> **WHAT TO DO**
After locating the line that contains "lean = Vector((random.uniform(-.2, .2)" in the data below, set down exactly that line and each one after it through the line that contains "# z, column radius, lobe reach", and nothing more.

> **DATA FOR PROCESSING**
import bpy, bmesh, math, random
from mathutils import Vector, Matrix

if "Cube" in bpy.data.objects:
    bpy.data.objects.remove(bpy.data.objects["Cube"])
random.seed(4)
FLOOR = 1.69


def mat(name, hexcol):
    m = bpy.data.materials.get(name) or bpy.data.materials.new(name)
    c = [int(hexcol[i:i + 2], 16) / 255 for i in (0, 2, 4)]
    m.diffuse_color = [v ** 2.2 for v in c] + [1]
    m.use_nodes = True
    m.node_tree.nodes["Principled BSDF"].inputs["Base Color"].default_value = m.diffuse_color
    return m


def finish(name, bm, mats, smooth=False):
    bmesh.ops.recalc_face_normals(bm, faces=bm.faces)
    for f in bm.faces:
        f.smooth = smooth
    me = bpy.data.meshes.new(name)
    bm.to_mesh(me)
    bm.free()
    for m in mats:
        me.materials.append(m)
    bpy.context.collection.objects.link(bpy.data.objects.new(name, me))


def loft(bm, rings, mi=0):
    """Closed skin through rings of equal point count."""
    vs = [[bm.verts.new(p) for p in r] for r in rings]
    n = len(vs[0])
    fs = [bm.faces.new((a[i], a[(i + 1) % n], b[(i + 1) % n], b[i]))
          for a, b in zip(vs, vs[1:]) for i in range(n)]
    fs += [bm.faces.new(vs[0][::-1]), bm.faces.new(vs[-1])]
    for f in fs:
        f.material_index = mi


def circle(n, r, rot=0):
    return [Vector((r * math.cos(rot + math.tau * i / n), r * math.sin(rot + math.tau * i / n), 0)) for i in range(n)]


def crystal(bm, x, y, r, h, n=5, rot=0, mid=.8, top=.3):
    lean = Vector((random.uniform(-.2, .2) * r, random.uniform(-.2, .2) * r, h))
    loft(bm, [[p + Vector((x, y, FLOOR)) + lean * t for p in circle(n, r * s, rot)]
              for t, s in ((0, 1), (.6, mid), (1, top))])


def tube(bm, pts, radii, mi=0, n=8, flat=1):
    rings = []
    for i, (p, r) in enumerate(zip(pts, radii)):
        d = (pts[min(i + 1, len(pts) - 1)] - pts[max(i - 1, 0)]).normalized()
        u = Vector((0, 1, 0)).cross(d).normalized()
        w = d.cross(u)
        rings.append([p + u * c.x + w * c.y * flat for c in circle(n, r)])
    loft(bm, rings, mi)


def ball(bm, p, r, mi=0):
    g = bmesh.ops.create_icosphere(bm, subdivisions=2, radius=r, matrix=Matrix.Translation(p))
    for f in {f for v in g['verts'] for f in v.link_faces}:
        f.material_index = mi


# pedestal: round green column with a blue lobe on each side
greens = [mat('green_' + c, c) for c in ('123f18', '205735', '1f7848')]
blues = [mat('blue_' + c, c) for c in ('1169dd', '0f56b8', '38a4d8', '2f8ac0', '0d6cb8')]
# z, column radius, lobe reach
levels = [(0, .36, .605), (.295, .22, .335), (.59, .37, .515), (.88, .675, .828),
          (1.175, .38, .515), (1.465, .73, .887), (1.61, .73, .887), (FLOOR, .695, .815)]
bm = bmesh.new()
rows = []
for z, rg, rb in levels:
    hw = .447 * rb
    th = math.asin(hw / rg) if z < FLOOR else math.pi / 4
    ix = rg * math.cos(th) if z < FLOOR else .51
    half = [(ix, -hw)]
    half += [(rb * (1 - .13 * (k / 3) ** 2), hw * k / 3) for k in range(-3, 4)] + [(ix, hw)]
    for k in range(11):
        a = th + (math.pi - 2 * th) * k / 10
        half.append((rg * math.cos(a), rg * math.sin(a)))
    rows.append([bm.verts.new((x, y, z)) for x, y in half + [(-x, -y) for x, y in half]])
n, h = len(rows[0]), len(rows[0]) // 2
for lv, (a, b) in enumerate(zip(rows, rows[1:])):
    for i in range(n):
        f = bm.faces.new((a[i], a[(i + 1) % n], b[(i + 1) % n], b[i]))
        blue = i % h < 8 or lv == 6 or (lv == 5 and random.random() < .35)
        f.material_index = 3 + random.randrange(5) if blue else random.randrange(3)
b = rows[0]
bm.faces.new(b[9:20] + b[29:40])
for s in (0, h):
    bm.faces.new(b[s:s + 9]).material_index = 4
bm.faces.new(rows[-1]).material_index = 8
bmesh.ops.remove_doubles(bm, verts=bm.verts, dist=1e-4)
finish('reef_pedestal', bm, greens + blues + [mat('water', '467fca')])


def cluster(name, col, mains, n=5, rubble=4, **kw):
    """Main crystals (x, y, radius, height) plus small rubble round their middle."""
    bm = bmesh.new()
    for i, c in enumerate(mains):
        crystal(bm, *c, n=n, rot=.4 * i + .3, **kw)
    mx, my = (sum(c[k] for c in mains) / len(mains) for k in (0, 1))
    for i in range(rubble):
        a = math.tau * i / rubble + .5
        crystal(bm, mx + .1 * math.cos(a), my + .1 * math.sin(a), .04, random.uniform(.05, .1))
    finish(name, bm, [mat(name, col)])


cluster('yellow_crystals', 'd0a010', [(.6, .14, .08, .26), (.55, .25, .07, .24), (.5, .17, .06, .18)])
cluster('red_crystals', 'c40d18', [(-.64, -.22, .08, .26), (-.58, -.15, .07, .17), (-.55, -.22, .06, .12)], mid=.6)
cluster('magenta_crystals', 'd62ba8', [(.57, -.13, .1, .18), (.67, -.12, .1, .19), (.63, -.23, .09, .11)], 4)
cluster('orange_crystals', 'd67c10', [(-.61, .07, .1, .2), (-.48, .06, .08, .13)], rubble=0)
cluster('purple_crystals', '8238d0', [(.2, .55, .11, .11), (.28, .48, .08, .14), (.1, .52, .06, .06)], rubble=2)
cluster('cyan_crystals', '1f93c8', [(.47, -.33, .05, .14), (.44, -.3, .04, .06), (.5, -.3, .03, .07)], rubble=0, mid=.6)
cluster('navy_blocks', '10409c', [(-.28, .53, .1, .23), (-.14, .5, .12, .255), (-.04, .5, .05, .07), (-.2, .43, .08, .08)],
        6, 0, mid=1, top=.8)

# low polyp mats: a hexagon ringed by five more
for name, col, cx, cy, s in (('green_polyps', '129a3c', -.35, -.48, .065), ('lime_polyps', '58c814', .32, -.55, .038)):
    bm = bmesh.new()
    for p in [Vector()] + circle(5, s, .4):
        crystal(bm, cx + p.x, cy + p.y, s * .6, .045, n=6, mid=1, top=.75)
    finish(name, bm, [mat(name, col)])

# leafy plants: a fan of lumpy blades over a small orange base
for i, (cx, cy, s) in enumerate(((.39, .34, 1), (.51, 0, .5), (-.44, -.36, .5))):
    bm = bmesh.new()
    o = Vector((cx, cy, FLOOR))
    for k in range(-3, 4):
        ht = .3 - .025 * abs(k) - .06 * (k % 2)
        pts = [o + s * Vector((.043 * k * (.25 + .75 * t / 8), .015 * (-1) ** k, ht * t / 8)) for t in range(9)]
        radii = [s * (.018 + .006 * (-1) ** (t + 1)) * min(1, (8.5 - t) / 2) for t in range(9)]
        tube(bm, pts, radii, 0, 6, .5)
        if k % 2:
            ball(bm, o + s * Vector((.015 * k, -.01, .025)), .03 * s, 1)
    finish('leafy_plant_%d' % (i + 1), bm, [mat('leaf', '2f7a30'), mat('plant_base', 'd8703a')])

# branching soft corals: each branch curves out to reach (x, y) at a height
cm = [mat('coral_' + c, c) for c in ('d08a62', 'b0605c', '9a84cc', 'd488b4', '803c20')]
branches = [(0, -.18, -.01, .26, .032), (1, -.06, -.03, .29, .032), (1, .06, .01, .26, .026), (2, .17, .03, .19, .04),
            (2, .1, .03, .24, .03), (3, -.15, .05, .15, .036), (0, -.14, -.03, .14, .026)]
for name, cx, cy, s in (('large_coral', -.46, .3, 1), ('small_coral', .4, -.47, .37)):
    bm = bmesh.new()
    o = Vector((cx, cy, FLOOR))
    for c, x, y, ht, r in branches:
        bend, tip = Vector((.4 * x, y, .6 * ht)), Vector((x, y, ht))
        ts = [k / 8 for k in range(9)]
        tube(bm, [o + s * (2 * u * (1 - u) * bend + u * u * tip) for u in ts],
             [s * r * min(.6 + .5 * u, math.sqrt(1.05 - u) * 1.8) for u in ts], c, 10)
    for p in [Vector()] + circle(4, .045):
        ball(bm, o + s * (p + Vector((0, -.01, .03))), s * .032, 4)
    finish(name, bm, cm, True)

> **ANSWER SECTION**
    lean = Vector((random.uniform(-.2, .2) * r, random.uniform(-.2, .2) * r, h))
    loft(bm, [[p + Vector((x, y, FLOOR)) + lean * t for p in circle(n, r * s, rot)]
              for t, s in ((0, 1), (.6, mid), (1, top))])


def tube(bm, pts, radii, mi=0, n=8, flat=1):
    rings = []
    for i, (p, r) in enumerate(zip(pts, radii)):
        d = (pts[min(i + 1, len(pts) - 1)] - pts[max(i - 1, 0)]).normalized()
        u = Vector((0, 1, 0)).cross(d).normalized()
        w = d.cross(u)
        rings.append([p + u * c.x + w * c.y * flat for c in circle(n, r)])
    loft(bm, rings, mi)


def ball(bm, p, r, mi=0):
    g = bmesh.ops.create_icosphere(bm, subdivisions=2, radius=r, matrix=Matrix.Translation(p))
    for f in {f for v in g['verts'] for f in v.link_faces}:
        f.material_index = mi


# pedestal: round green column with a blue lobe on each side
greens = [mat('green_' + c, c) for c in ('123f18', '205735', '1f7848')]
blues = [mat('blue_' + c, c) for c in ('1169dd', '0f56b8', '38a4d8', '2f8ac0', '0d6cb8')]
# z, column radius, lobe reach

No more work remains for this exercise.